3. On customer site, Salesman A enters an invoice for 25 Widget Z’s for his customer. This invoice is allocated number 1235.
4. Meanwhile, back in the office, the rest of the sales team are still entering invoices. They entered another 5 during Salesman A’s absence, so the current invoice counter is 1239.
5. Salesman A returns to the office, only to find that when he tries to sync his data back to the main system, that he is told invoice 1235 already exists. Even worse, he finds out that one of the other invoices generated in his absence has sold the last of Widget Z’s in stock, and he will have to wait a week for the back order to arrive.
So, how do we resolve this issue with several incrementing invoice numbers? Here are some of the ideas we tossed around:
1. Have a separate incrementing range for each salesperson that went offline. For example, in the above scenario, Salesman A could have his own invoice number range that started at 2000 and kept incrementing.
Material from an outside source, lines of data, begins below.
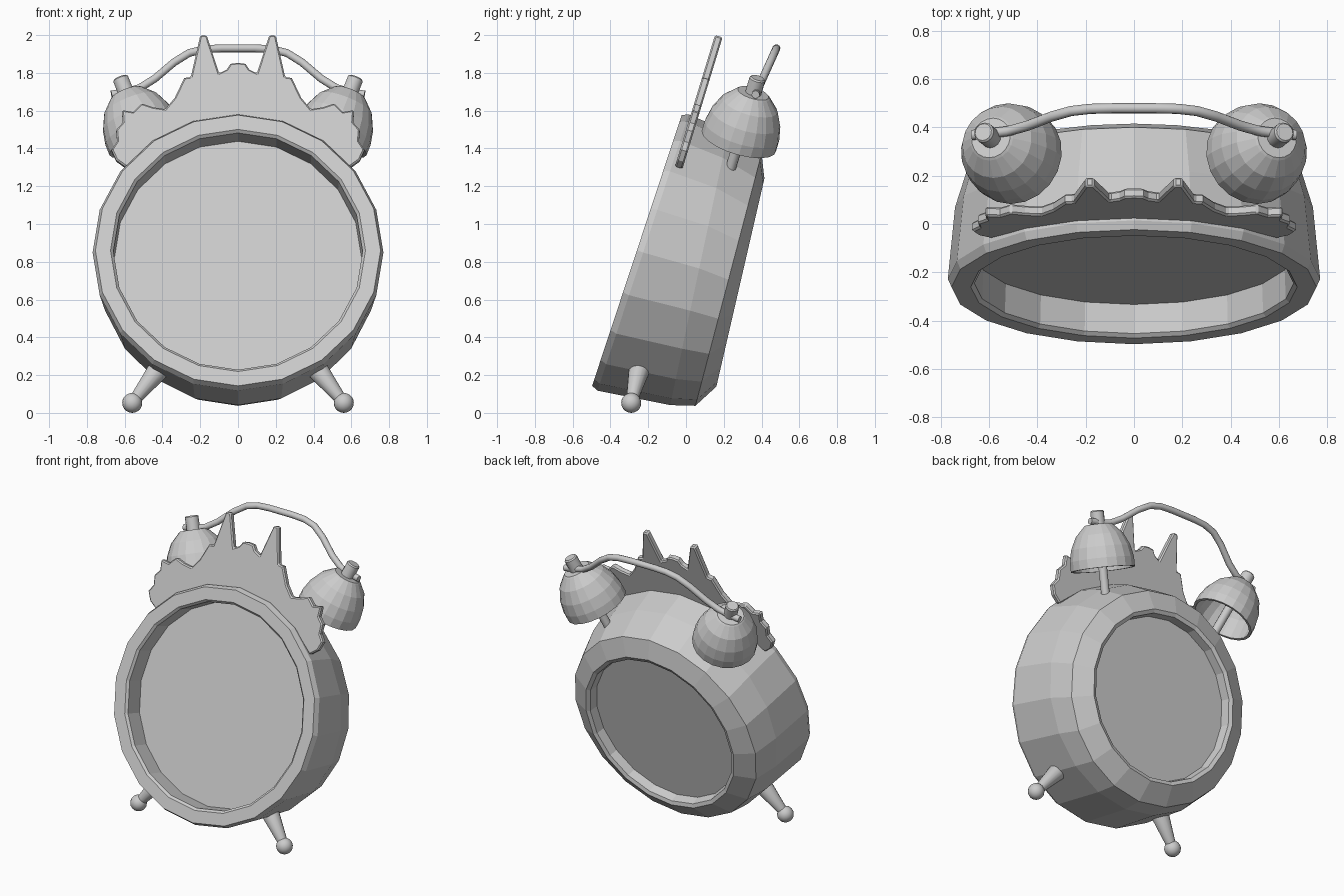
import bpy, bmesh
from math import sin, cos, pi, radians
from mathutils import Vector

if "Cube" in bpy.data.objects:
    bpy.data.objects.remove(bpy.data.objects["Cube"])


def finish(name, bm, smooth=False):
    bmesh.ops.recalc_face_normals(bm, faces=bm.faces)
    me = bpy.data.meshes.new(name)
    bm.to_mesh(me)
    bm.free()
    ob = bpy.data.objects.new(name, me)
    bpy.context.collection.objects.link(ob)
    if smooth:
        bpy.ops.object.select_all(action='DESELECT')
        ob.select_set(True)
        bpy.context.view_layer.objects.active = ob
        bpy.ops.object.shade_smooth_by_angle(angle=radians(40))
    return ob


def loft(name, rings, n, smooth=False, closed=False):
    """Skin rings given as (centre, radius, u axis, v axis)."""
    bm = bmesh.new()
    loops = [[bm.verts.new(c + u * (r * sin(2 * pi * i / n)) + v * (r * cos(2 * pi * i / n)))
              for i in range(n)] for c, r, u, v in rings]
    pairs = list(zip(loops, loops[1:]))
    if closed:
        pairs.append((loops[-1], loops[0]))
    for a, b in pairs:
        for i in range(n):
            j = (i + 1) % n
            bm.faces.new((a[i], a[j], b[j], b[i]))
    if not closed:
        bm.faces.new(loops[0])
        bm.faces.new(loops[-1])
    return finish(name, bm, smooth)


def lathe(name, base, axis, profile, n, smooth=False, closed=False):
    """Turn a (radius, height) profile around an axis from base."""
    axis = Vector(axis).normalized()
    u = axis.cross(Vector((0, 1, 0))).normalized()
    v = axis.cross(u)
    return loft(name, [(Vector(base) + axis * h, r, u, v) for r, h in profile], n, smooth, closed)


def tilted(y, z, r, deg, depth=0):
    t = radians(deg)
    c = Vector((0, y, z)) + Vector((0, cos(t), -sin(t))) * depth
    return c, r, Vector((1, 0, 0)), Vector((0, sin(t), cos(t)))


# Case: recessed dial, front rim, barrel, rear chamfer, recessed back panel
F = (-0.26, 0.86)
B = (0.288, 0.69)
loft("clock_case", [
    tilted(*F, 0.655, 18.3, 0.14),
    tilted(*F, 0.66, 18.3, 0.015),
    tilted(*F, 0.675, 18.3),
    tilted(*F, 0.755, 18.3),
    tilted(*F, 0.77, 18.3, 0.035),
    tilted(0.07, 0.765, 0.74, 12),
    tilted(0.225, 0.705, 0.69, 14.7),
    tilted(*B, 0.565, 13),
    tilted(*B, 0.54, 13, -0.01),
    tilted(*B, 0.53, 13, -0.07),
], 20)

# Crest plate: half outline, mirrored, standing behind the front rim
half = [(0, 1.855), (0.04, 1.85), (0.06, 1.82), (0.10, 1.80), (0.165, 2.0), (0.20, 2.0),
        (0.25, 1.78), (0.285, 1.775), (0.335, 1.67), (0.385, 1.61), (0.45, 1.62),
        (0.51, 1.64), (0.555, 1.595), (0.615, 1.605), (0.61, 1.54), (0.645, 1.50),
        (0.64, 1.44), (0.67, 1.395), (0.645, 1.34), (0.59, 1.30), (0.45, 1.42),
        (0.25, 1.50), (0, 1.53)]
outline = half + [(-x, z) for x, z in half[-2:0:-1]]
bm = bmesh.new()
face = bm.faces.new([bm.verts.new((x, -0.06 + (z - 1.30) * 0.305, z)) for x, z in outline])
out = bmesh.ops.extrude_face_region(bm, geom=[face])
bmesh.ops.translate(bm, vec=(0, 0.04, -0.012),
                    verts=[g for g in out["geom"] if isinstance(g, bmesh.types.BMVert)])
crest = finish("crest_plate", bm)
bev = crest.modifiers.new("edge", 'BEVEL')
bev.width = 0.008
bev.segments = 1
bev.limit_method = 'ANGLE'
bev.angle_limit = radians(60)

for side, s in (("left", -1), ("right", 1)):
    # Hollow bell with its post and knob
    base, axis = (0.49 * s, 0.28, 1.44), (0.4 * s, 0.3, 1)
    lathe("bell_" + side, base, axis,
          [(0.02, 0.265), (0.08, 0.26), (0.135, 0.20), (0.17, 0.13), (0.185, 0.06), (0.188, 0.0),
           (0.205, 0.0), (0.205, 0.06), (0.19, 0.135), (0.153, 0.215), (0.095, 0.275),
           (0.085, 0.283), (0.02, 0.283)], 20, closed=True)
    lathe("bell_post_" + side, base, axis, [(0.028, -0.28), (0.028, 0.30)], 12, True)
    lathe("bell_knob_" + side, base, axis,
          [(0.043, 0.275), (0.043, 0.365), (0.036, 0.373)], 14, True)
    # Tapered leg with ball foot
    foot = Vector((0.56 * s, -0.29, 0.053))
    top = Vector((0.38 * s, -0.235, 0.28))
    lathe("leg_" + side, foot, top - foot, [(0.03, 0.02), (0.06, 0.25), (0.05, 0.29)], 16, True)
    bm = bmesh.new()
    bmesh.ops.create_uvsphere(bm, u_segments=16, v_segments=10, radius=0.053)
    bmesh.ops.translate(bm, vec=foot, verts=bm.verts)
    finish("foot_" + side, bm, True)

# Carrying handle: swept tube arching between the two knobs
pts = [(0.67, 1.685), (0.59, 1.70), (0.52, 1.72), (0.44, 1.77), (0.34, 1.855),
       (0.26, 1.905), (0.18, 1.925), (0.09, 1.93)]
path = [Vector((x, 0.375 + (z - 1.70) * 0.45, z))
        for x, z in [(-x, z) for x, z in pts] + pts[::-1]]
rings = []
normal = Vector((0, 1, -0.45)).normalized()
for i, p in enumerate(path):
    d = (path[min(i + 1, len(path) - 1)] - path[max(i - 1, 0)]).normalized()
    u = normal - d * normal.dot(d)
    u.normalize()
    rings.append((p, 0.021, u, d.cross(u)))
loft("handle", rings, 12, True)
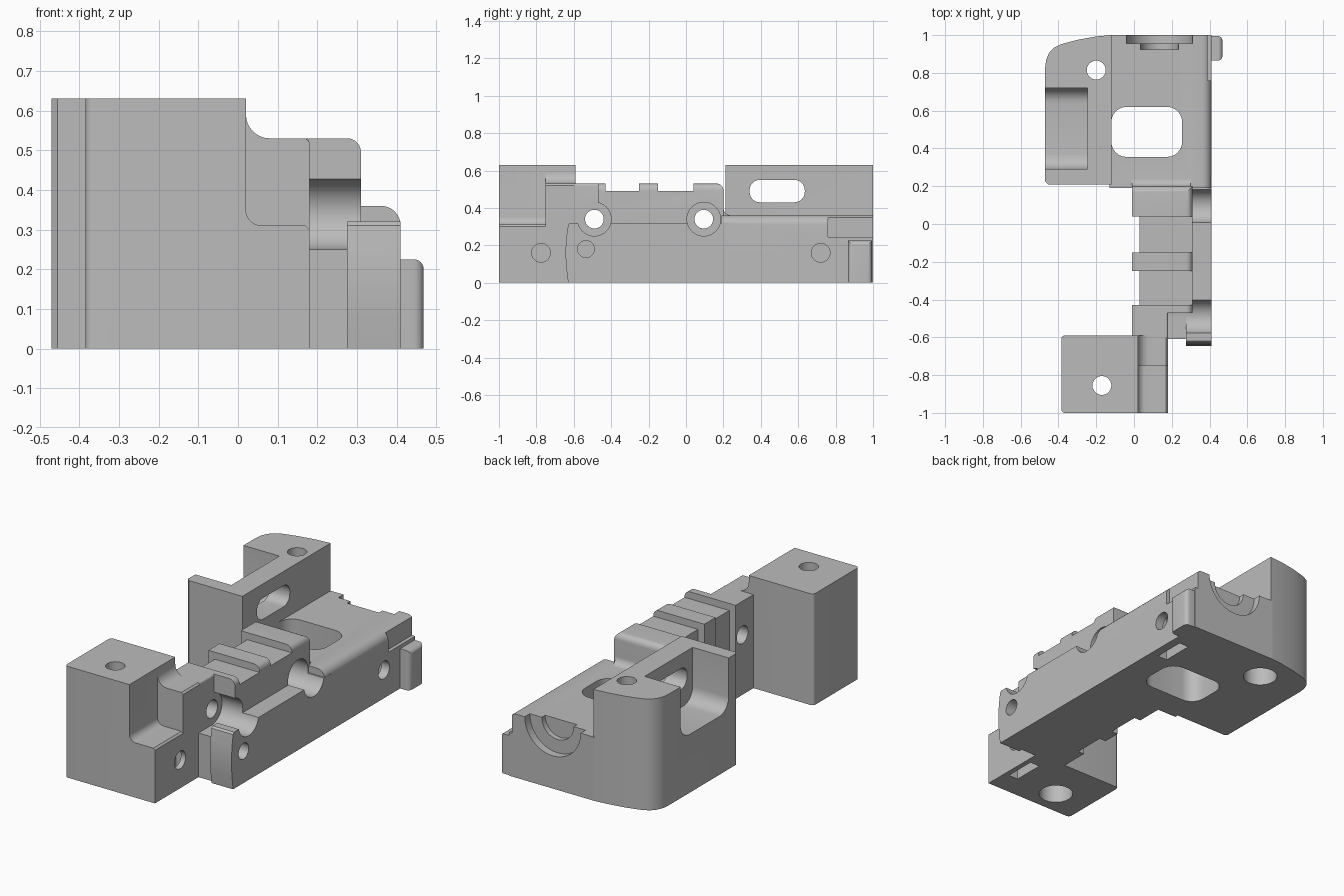
import bpy, bmesh, math
from mathutils import Matrix, Vector

if "Cube" in bpy.data.objects:
    bpy.data.objects.remove(bpy.data.objects["Cube"])

grey = bpy.data.materials.new("plain grey")
grey.use_nodes = True
grey.diffuse_color = (0.5, 0.5, 0.5, 1)
grey.node_tree.nodes["Principled BSDF"].inputs["Base Color"].default_value = (0.5, 0.5, 0.5, 1)


def finish(name, bm):
    bmesh.ops.recalc_face_normals(bm, faces=bm.faces)
    mesh = bpy.data.meshes.new(name)
    bm.to_mesh(mesh)
    bm.free()
    mesh.materials.append(grey)
    ob = bpy.data.objects.new(name, mesh)
    bpy.context.collection.objects.link(ob)
    return ob


def bevel(bm, pick, r, seg=6):
    """Round the edges for which pick(midpoint, direction) holds."""
    edges = []
    for e in bm.edges:
        a, b = e.verts
        if pick((a.co + b.co) / 2, (b.co - a.co).normalized()):
            edges.append(e)
    bmesh.ops.bevel(bm, geom=edges, offset=r, segments=seg, profile=0.5, affect='EDGES')


def box(name, x, y, z, pick=None, r=0.03):
    bm = bmesh.new()
    bmesh.ops.create_cube(bm, size=1)
    for v in bm.verts:
        v.co = [rng[0] if c < 0 else rng[1] for c, rng in zip(v.co, (x, y, z))]
    if pick:
        bevel(bm, pick, r)
    return finish(name, bm)


def cylinder(name, axis, start, length, r):
    """Round bar from start along the positive axis."""
    bm = bmesh.new()
    d = Vector([float(axis == k) for k in "xyz"])
    turn = Vector((0, 0, 1)).rotation_difference(d).to_matrix().to_4x4()
    mid = Matrix.Translation(Vector(start) + d * length / 2)
    bmesh.ops.create_cone(bm, cap_ends=True, segments=40, radius1=r, radius2=r,
                          depth=length, matrix=mid @ turn)
    return finish(name, bm)


def prism(name, points, place, lo, hi):
    """Extrude a profile; place(u, v, w) turns it into x, y, z."""
    bm = bmesh.new()
    face = bm.faces.new([bm.verts.new(place(u, v, lo)) for u, v in points])
    out = bmesh.ops.extrude_face_region(bm, geom=[face])
    shift = Vector(place(0, 0, hi)) - Vector(place(0, 0, lo))
    bmesh.ops.translate(bm, verts=[g for g in out["geom"] if isinstance(g, bmesh.types.BMVert)], vec=shift)
    return finish(name, bm)


def arc(cx, cz, r, a0, a1, n=8):
    return [(cx + r * math.cos(math.radians(a0 + (a1 - a0) * i / n)),
             cz + r * math.sin(math.radians(a0 + (a1 - a0) * i / n))) for i in range(n + 1)]


def combine(target, others, operation):
    for other in others:
        m = target.modifiers.new(other.name, 'BOOLEAN')
        m.operation, m.object, m.solver = operation, other, 'EXACT'
    deps = bpy.context.evaluated_depsgraph_get()
    mesh = bpy.data.meshes.new_from_object(target.evaluated_get(deps))
    target.modifiers.clear()
    target.data = mesh
    for other in others:
        bpy.data.objects.remove(other)


def xz(u, v, w): return (u, w, v)
def yz(u, v, w): return (w, u, v)
def xy(u, v, w): return (u, v, w)


def upright(m, d): return abs(d.z) > 0.9


# Front mounting block with its filleted steps
front_block = box("front_block", (-0.385, 0.02), (-1, -0.59), (0, 0.63),
                  lambda m, d: upright(m, d) and m.x < 0, 0.02)
low_step = prism("low_step", [(0, 0), (0.18, 0), (0.18, 0.3), (0.17, 0.31)]
                 + arc(0.06, 0.35, 0.04, 270, 180) + [(0, 0.35)], xz, -1, -0.7)
high_step = prism("high_step", [(0, 0), (0.18, 0), (0.18, 0.52), (0.17, 0.53)]
                  + arc(0.08, 0.59, 0.06, 270, 180) + [(0, 0.59)], xz, -0.75, -0.59)
neck = box("neck", (-0.01, 0.18), (-0.6, -0.43), (0, 0.53),
           lambda m, d: abs(d.y) > 0.9 and m.x > 0.1 and m.z > 0.1, 0.012)

# Central ridge, rounded along its outer and rear top edges
ridge = box("ridge", (-0.01, 0.31), (-0.47, 0.2), (0, 0.53),
            lambda m, d: m.z > 0.5 and (m.x > 0.3 or m.y > 0.1), 0.035)
ridge_fillet = prism("ridge_fillet", [(0.19, 0.3), (0.24, 0.3), (0.24, 0.36)]
                     + arc(0.24, 0.4, 0.04, 270, 180) + [(0.19, 0.4)], yz, -0.01, 0.3)

# Long lower body and rear deck
body = box("body", (0.03, 0.41), (-0.61, 0.25), (0, 0.32))
end_pad = prism("end_pad", [(-0.55, 0), (-0.63, 0), (-0.64, 0.08), (-0.645, 0.16), (-0.64, 0.24),
                            (-0.63, 0.31), (-0.62, 0.32), (-0.55, 0.32)], yz, 0.275, 0.41)
rear_deck = box("rear_deck", (-0.13, 0.41), (0.19, 1), (0, 0.36),
                lambda m, d: abs(d.y) > 0.9 and m.x > 0.3 and m.z > 0.3, 0.05)
side_tab = box("side_tab", (0.38, 0.468), (0.865, 0.995), (0, 0.225),
               lambda m, d: m.x > 0.44 and (upright(m, d) or m.z > 0.1), 0.025)

# Rear tower with a swept outer corner
rear_tower = prism("rear_tower", [(-0.12, 0.21), (-0.455, 0.21), (-0.47, 0.225), (-0.47, 0.83),
                                  (-0.465, 0.87), (-0.45, 0.905), (-0.425, 0.932), (-0.385, 0.952),
                                  (-0.3, 0.975), (-0.2, 0.993), (-0.12, 1)], xy, 0, 0.63)

bracket = rear_tower
combine(bracket, [rear_deck, body, ridge, ridge_fillet, neck, high_step, low_step,
                  front_block, end_pad, side_tab], 'UNION')
bracket.name = "bracket"

# Cross grooves over the ridge
cuts = []
for a, b in ((-0.43, -0.25), (-0.15, 0.04)):
    cuts.append(box("groove", (-0.1, 0.5), (a, b), (0.49, 0.7)))
    cuts.append(box("groove_side", (-0.1, 0.03), (a, b), (-0.1, 0.7)))

# Counterbored cross holes and blind side holes
for y in (-0.49, 0.095):
    cuts.append(cylinder("counterbore", "x", (0.18, y, 0.34), 0.4, 0.09))
    cuts.append(cylinder("cross_hole", "x", (-0.1, y, 0.34), 0.6, 0.05))
for x, y, z, r in ((0.05, -0.775, 0.16, 0.05), (0.2, -0.535, 0.18, 0.045), (0.2, 0.72, 0.16, 0.05)):
    cuts.append(cylinder("side_hole", "x", (x, y, z), 0.4, r))
cuts.append(box("bore_gap", (0.18, 0.275), (-0.7, -0.49), (0.25, 0.4)))

# Upright bolt holes, wider underneath, and nut slots in the base
for x, y in ((-0.17, -0.855), (-0.2, 0.815)):
    cuts.append(cylinder("bolt_hole", "z", (x, y, -0.1), 1, 0.05))
    cuts.append(cylinder("bolt_recess", "z", (x, y, -0.1), 0.3, 0.09))
for x, y in ((0.12, -0.775), (0.33, 0.72)):
    cuts.append(box("nut_slot", (x - 0.03, x + 0.03), (y - 0.09, y + 0.09), (-0.1, 0.25)))

# Deck window, tower notch and tower slot
cuts.append(box("deck_window", (-0.12, 0.255), (0.355, 0.62), (-0.1, 0.45), upright, 0.08))
cuts.append(box("tower_notch", (-0.6, -0.245), (0.29, 0.72), (0.33, 0.8),
                lambda m, d: abs(d.x) > 0.9 and m.z < 0.5, 0.08))
cuts.append(box("tower_slot", (-0.3, -0.05), (0.34, 0.635), (0.43, 0.55),
                lambda m, d: abs(d.x) > 0.9, 0.055))

# Round rear seat and shallow side recess
cuts.append(cylinder("rear_seat", "y", (0.135, 0.955, 0.36), 0.2, 0.175))
cuts.append(cylinder("rear_seat_inner", "y", (0.135, 0.925, 0.36), 0.2, 0.1))
cuts.append(box("side_recess", (0.39, 0.5), (0.76, 1.1), (0.245, 0.355)))
combine(bracket, cuts, 'DIFFERENCE')

bpy.context.view_layer.objects.active = bracket
bracket.select_set(True)
bpy.ops.object.shade_smooth_by_angle(angle=math.radians(30))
There will still be a collision though, when the Cloud invoice numbers reach 2000. Perhaps we could start him at 20,000? What happens if you have hundreds of offline salespeople? There will be incredible gaps in your invoice number range and I wish your debtors accounts manager the best of luck trying to reconcile that mess. Not to mention the confusion of the customer getting a statement with wildly varying invoice numbers all over the place.
2. Renumber the offline invoices as they are being synced back to the Cloud. That would be fine, however we were hoping that the sales team could print and give their customers the invoice whilst still in the field. Nothing will irritate your customer more than to get a statement with totally different invoice numbers to the physical invoices he/she has in front of them. We also had a synchronisation issue when two or more field team members were trying to sync at the same time, while someone was in the middle of entering an invoice in house. Messy.
3. Generate pseudo-unique invoice numbers each time to minimise collisions. This meant that invoice numbers were huge, GUID like monstrosities that were impossible to try and remember or communicate. We wanted to keep our invoice numbers down to 6 or so digits, which severely limited the probability of generating a unique one each time. Plus, we had the same difficulties with trying to reconcile a non-linear numbering sequence at the end of the month.
The above issues only deal with the sole problem of generating invoice numbers. We haven’t even scratched the surface of the other problem highlighted above, which was of not having real time inventory counts. There was nothing preventing a salesperson from selling items that were in stock when he left the office, but were sold out in his absence. Once again, should we:
1. Place a portion of inventory items ‘on hold’ to prevent anyone in the office selling them whilst they were ‘checked out’ by the salesperson? Not really feasible, and it would throw your JIT inventory management out of kilter severely – even if we weighted the hold quantities depending on what that salesperson’s usual customers bought.
2. Deliberately lower the inventory count on the salesman’s offline database to prevent ‘overselling’. This also defeated the goal of most of the salespeople trying to move ‘end of life’ products or deliberately clearing out stock.
So you can see here, that when you start to look at real world applications in the Cloud, the issue of offline access is certainly not a simple one. It requires deliberate planning, careful execution, and sometimes just the ability to say “No, we can’t do that” and move on, much to our chagrin.
I am incredibly lucky to have smart colleagues here at CloudAve, as well as smart readers who ‘get’ Cloud Computing. Do any of you have an inspirational solution that we have missed when it comes to the above issues? If so, I would love to hear about it in the comments.
(Guest post by Devan Sabaratnam)